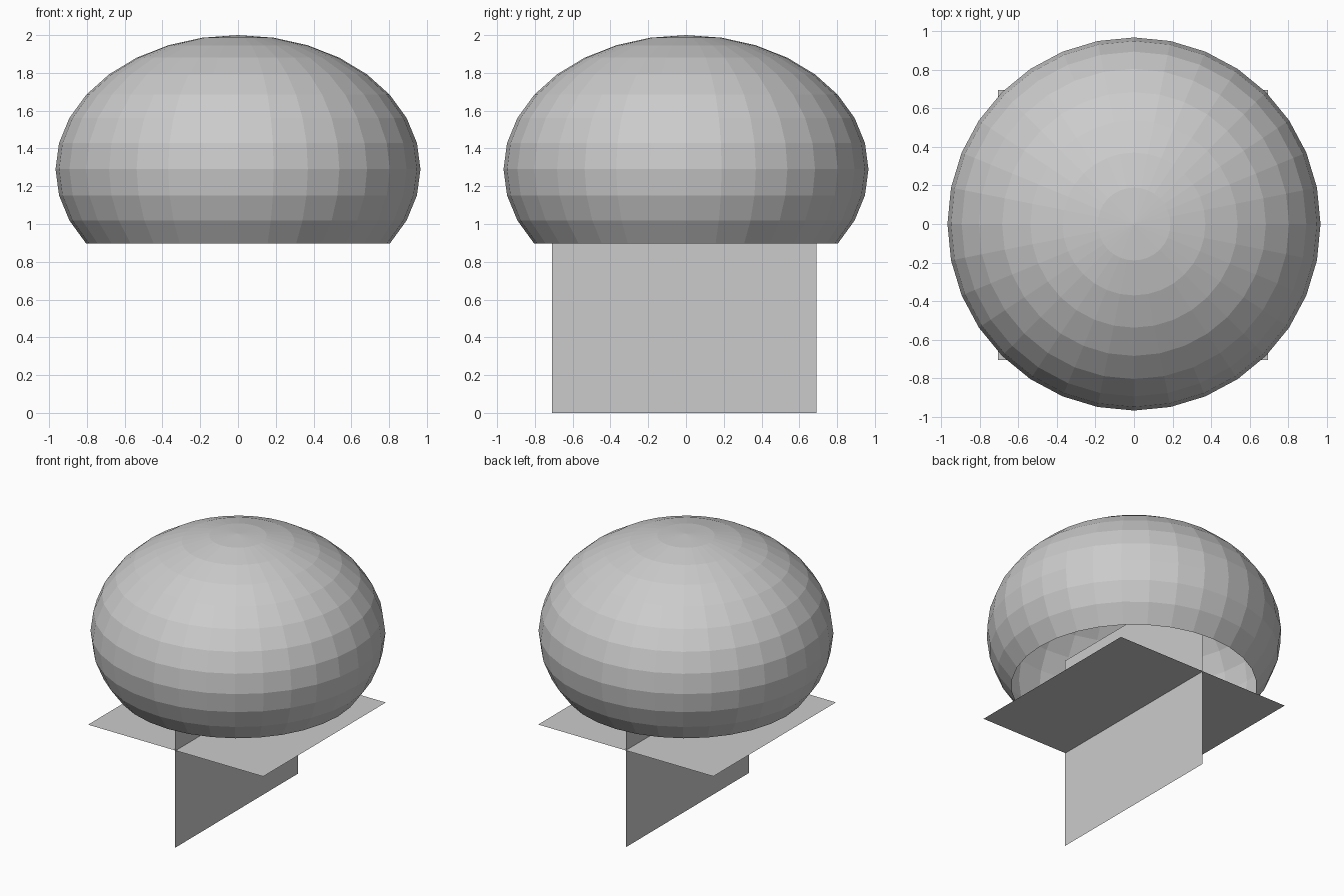
import bpy
import bmesh
import math
from mathutils import Matrix

if "Cube" in bpy.data.objects:
    bpy.data.objects.remove(bpy.data.objects["Cube"])

grey = bpy.data.materials.new("light grey")
grey.diffuse_color = (0.6, 0.6, 0.6, 1)
grey.use_nodes = True
grey.node_tree.nodes["Principled BSDF"].inputs["Base Color"].default_value = grey.diffuse_color


def add_object(name, bm):
    mesh = bpy.data.meshes.new(name)
    bm.to_mesh(mesh)
    bm.free()
    mesh.materials.append(grey)
    obj = bpy.data.objects.new(name, mesh)
    bpy.context.collection.objects.link(obj)
    return obj


def square_panel(name, location, rotation=Matrix()):
    bm = bmesh.new()
    bmesh.ops.create_grid(bm, x_segments=1, y_segments=1, size=0.7,
                          matrix=Matrix.Translation(location) @ rotation)
    return add_object(name, bm)


# Flattened dome, open underneath: sphere without its lowest rings
bm = bmesh.new()
bmesh.ops.create_uvsphere(bm, u_segments=32, v_segments=16, radius=1)
cut = math.sin(math.radians(35))
bmesh.ops.delete(bm, geom=[v for v in bm.verts if v.co.z < -cut], context='VERTS')
bmesh.ops.transform(bm, verts=bm.verts,
                    matrix=Matrix.Translation((0, 0, 1.29)) @ Matrix.Diagonal((0.966, 0.966, 0.71, 1)))
add_object("dome", bm)

# Two crossing panels under and inside the dome
square_panel("flat_panel", (-0.005, -0.005, 0.7))
square_panel("upright_panel", (-0.005, -0.01, 0.7), Matrix.Rotation(math.pi / 2, 4, 'Y'))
============
_Your instructions:_ Copy out the line holding "(-0.005, -0.005, 0.7))" along with all lines after it through the end of the entries, exactly and only these.

_Your response:_
square_panel("flat_panel", (-0.005, -0.005, 0.7))
square_panel("upright_panel", (-0.005, -0.01, 0.7), Matrix.Rotation(math.pi / 2, 4, 'Y'))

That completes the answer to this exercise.